INSTRUCTIONS TO FOLLOW: The required response is the number of lines in the entries that include the word "bmesh", with nothing added.

RECORDS TO PROCESS:
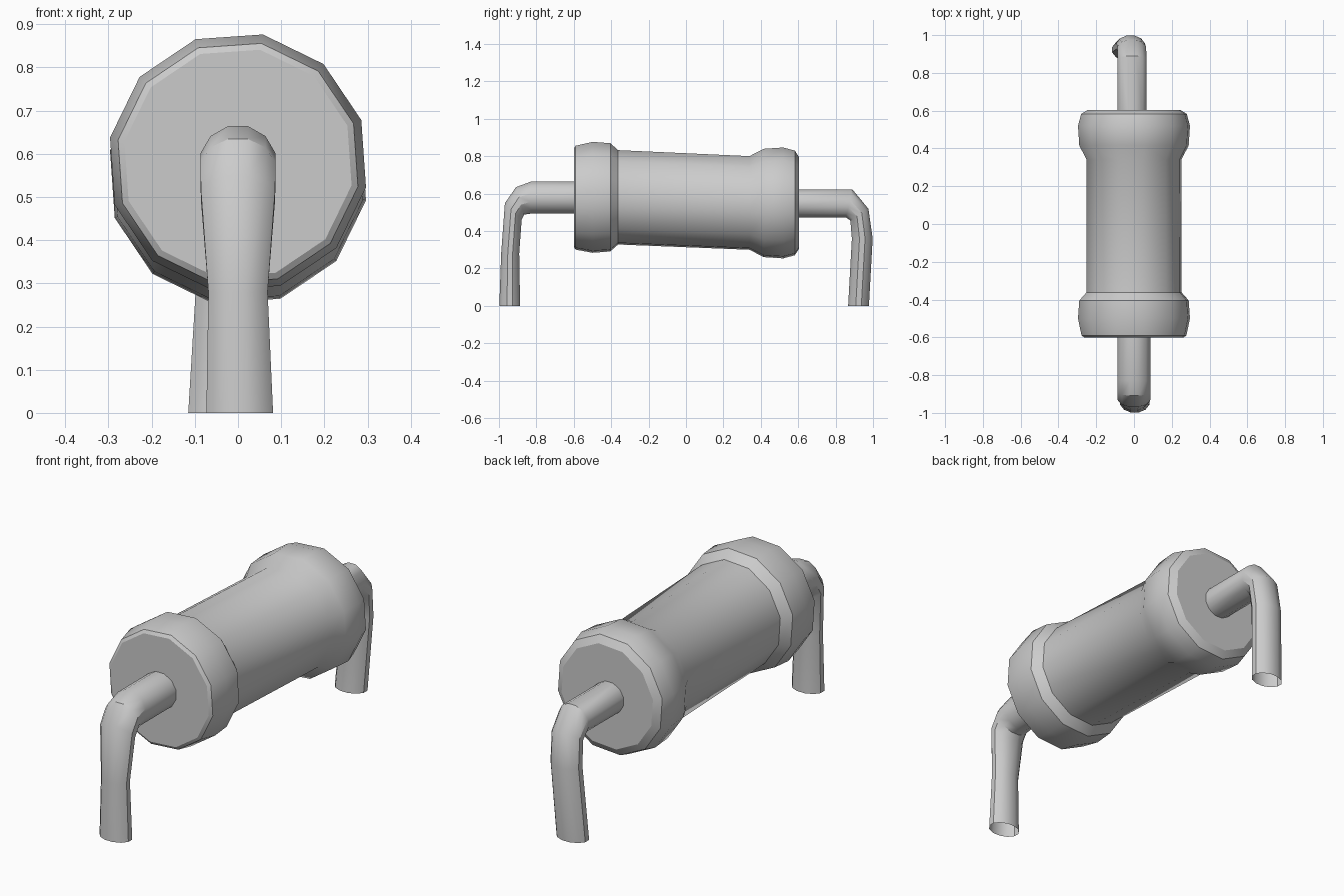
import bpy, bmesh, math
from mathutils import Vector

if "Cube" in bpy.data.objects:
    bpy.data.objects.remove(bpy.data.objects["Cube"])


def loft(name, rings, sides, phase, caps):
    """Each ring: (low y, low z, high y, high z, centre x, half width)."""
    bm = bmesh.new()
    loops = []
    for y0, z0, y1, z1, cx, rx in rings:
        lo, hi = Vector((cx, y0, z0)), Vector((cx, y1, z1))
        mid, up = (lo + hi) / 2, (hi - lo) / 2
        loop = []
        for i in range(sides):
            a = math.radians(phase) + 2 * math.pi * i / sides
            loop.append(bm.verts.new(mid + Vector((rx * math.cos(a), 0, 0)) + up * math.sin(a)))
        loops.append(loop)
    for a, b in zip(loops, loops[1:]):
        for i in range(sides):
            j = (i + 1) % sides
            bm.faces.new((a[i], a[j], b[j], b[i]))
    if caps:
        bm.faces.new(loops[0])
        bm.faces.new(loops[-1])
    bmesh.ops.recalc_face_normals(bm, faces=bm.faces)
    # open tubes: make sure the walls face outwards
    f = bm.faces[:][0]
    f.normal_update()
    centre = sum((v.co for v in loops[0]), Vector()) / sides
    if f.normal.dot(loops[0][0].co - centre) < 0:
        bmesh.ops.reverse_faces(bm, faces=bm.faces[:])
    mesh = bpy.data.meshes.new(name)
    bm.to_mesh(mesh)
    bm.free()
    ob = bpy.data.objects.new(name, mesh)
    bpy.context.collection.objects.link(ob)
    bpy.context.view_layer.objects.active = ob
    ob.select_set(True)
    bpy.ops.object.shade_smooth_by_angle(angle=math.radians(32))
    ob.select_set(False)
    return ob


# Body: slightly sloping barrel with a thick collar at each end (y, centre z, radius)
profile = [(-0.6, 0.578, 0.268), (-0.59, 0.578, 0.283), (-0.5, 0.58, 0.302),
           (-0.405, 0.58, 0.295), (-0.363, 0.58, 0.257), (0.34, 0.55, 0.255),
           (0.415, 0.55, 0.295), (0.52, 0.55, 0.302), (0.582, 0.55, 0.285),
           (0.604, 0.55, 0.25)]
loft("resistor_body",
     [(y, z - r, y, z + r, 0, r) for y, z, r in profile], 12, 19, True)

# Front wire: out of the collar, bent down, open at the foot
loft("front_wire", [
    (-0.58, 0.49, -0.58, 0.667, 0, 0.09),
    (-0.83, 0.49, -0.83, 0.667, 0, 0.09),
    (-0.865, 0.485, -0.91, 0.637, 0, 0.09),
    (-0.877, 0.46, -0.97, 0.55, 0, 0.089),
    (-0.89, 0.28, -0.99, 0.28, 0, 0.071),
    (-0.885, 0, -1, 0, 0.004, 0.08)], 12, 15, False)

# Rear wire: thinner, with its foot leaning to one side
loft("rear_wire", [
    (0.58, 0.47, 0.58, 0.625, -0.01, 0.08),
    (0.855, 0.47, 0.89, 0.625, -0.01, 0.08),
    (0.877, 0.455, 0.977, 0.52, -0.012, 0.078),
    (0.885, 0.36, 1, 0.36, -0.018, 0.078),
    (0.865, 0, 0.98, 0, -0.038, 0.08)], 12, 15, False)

EXPECTED OUTPUT: 4